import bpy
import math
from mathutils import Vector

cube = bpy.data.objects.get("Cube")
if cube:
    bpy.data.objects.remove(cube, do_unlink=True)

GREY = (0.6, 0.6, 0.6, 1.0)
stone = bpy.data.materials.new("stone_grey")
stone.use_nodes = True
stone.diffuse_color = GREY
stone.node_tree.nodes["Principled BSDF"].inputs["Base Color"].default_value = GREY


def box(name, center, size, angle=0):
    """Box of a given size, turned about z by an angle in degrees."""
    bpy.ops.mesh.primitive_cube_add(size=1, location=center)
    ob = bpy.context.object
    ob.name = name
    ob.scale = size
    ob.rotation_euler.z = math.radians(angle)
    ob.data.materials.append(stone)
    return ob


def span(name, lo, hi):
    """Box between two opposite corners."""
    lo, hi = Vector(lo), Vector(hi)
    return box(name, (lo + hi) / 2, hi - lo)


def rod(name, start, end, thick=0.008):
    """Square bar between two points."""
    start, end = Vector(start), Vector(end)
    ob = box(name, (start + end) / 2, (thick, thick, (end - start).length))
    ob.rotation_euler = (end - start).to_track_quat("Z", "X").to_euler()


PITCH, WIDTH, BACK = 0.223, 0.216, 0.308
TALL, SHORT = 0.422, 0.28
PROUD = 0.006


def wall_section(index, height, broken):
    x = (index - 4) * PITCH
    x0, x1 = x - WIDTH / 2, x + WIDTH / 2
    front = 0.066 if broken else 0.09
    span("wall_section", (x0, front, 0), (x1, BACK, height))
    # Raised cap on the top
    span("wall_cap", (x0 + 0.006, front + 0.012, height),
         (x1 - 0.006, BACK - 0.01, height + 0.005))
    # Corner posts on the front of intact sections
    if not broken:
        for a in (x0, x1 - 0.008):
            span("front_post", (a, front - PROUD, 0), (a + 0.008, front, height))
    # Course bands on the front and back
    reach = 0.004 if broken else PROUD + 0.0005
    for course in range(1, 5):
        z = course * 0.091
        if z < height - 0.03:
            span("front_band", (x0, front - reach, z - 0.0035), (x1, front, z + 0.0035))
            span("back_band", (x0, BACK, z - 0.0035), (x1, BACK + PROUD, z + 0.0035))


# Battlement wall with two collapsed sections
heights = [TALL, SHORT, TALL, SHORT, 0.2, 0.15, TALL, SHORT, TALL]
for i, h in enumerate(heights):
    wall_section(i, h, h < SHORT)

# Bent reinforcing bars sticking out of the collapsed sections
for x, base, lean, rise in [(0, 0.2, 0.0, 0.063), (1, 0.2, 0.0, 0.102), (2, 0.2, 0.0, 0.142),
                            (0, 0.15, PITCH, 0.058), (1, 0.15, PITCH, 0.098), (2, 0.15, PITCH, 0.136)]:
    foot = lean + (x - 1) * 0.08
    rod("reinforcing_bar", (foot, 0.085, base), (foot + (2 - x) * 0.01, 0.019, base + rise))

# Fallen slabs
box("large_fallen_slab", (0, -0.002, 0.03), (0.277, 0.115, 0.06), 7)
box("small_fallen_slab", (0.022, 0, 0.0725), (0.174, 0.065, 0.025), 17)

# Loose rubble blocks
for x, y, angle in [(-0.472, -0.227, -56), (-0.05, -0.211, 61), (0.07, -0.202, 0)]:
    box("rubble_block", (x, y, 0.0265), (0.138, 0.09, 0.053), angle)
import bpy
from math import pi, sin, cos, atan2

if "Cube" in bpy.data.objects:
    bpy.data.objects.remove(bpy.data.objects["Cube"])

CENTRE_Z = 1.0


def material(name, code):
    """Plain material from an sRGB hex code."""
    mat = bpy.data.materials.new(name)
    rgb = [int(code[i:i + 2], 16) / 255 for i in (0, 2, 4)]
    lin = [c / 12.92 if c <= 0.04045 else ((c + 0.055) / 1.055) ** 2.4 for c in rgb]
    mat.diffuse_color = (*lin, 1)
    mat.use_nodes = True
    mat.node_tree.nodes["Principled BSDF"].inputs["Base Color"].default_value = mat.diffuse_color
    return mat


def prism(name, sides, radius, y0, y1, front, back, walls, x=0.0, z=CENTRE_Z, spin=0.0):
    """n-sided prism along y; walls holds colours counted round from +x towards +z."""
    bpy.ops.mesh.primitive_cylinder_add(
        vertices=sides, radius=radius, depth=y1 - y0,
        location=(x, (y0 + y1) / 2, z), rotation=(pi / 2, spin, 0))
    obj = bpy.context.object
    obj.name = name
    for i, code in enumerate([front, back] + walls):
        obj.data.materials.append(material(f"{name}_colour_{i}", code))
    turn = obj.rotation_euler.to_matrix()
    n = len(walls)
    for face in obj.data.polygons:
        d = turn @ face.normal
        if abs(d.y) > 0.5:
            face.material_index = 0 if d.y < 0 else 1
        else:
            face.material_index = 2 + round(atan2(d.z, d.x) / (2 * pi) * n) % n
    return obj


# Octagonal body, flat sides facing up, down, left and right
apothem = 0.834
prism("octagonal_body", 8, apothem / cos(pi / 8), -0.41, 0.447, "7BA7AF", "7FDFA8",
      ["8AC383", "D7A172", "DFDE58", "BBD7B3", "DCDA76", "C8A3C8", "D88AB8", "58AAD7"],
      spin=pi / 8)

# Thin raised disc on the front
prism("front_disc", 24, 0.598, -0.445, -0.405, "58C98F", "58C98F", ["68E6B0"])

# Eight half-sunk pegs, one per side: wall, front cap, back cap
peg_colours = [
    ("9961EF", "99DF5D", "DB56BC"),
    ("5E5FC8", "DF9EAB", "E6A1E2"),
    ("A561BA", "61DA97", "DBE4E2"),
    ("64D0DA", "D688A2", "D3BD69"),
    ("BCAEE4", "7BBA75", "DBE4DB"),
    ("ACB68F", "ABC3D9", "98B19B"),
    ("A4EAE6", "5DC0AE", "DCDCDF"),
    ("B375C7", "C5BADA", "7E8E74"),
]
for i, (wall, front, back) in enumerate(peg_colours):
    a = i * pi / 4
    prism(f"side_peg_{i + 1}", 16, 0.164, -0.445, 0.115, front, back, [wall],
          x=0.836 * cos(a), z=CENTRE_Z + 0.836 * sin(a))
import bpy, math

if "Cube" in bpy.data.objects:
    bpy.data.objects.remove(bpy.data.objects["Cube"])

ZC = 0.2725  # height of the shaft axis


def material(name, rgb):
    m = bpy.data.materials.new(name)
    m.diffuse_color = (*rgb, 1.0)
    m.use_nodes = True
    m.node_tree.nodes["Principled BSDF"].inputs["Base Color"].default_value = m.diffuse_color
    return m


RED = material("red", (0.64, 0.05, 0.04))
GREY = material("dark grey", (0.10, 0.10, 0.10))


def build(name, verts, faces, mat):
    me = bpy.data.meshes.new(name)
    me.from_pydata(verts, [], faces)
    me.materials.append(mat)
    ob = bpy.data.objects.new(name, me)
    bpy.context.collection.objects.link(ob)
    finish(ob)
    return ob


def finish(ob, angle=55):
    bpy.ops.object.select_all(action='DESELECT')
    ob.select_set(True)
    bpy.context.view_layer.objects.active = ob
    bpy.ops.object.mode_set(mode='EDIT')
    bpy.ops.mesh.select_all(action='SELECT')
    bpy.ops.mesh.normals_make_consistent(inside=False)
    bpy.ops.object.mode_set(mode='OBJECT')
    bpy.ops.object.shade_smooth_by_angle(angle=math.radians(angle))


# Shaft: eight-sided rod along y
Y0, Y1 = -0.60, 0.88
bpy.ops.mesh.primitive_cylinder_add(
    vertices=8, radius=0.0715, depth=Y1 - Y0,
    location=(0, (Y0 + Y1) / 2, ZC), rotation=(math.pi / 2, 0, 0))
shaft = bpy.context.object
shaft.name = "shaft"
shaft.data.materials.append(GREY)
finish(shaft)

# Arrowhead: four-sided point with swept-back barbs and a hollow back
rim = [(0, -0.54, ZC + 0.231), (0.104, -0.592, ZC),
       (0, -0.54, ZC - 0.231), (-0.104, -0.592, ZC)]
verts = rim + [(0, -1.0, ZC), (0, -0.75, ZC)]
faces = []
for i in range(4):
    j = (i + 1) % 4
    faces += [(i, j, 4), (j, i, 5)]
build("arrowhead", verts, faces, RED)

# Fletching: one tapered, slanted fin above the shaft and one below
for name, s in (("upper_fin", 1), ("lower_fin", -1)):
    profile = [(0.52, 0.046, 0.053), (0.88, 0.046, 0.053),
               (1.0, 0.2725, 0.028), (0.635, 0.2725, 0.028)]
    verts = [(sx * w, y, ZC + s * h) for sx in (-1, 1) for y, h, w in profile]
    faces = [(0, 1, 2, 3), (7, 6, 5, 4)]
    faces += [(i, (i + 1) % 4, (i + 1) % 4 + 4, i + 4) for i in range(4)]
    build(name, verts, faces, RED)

───

*WORK TASK*.
Look through the records above for the word "collapsed". Report how many lines contain it, as a bare number.

*TASK ANSWER*.
2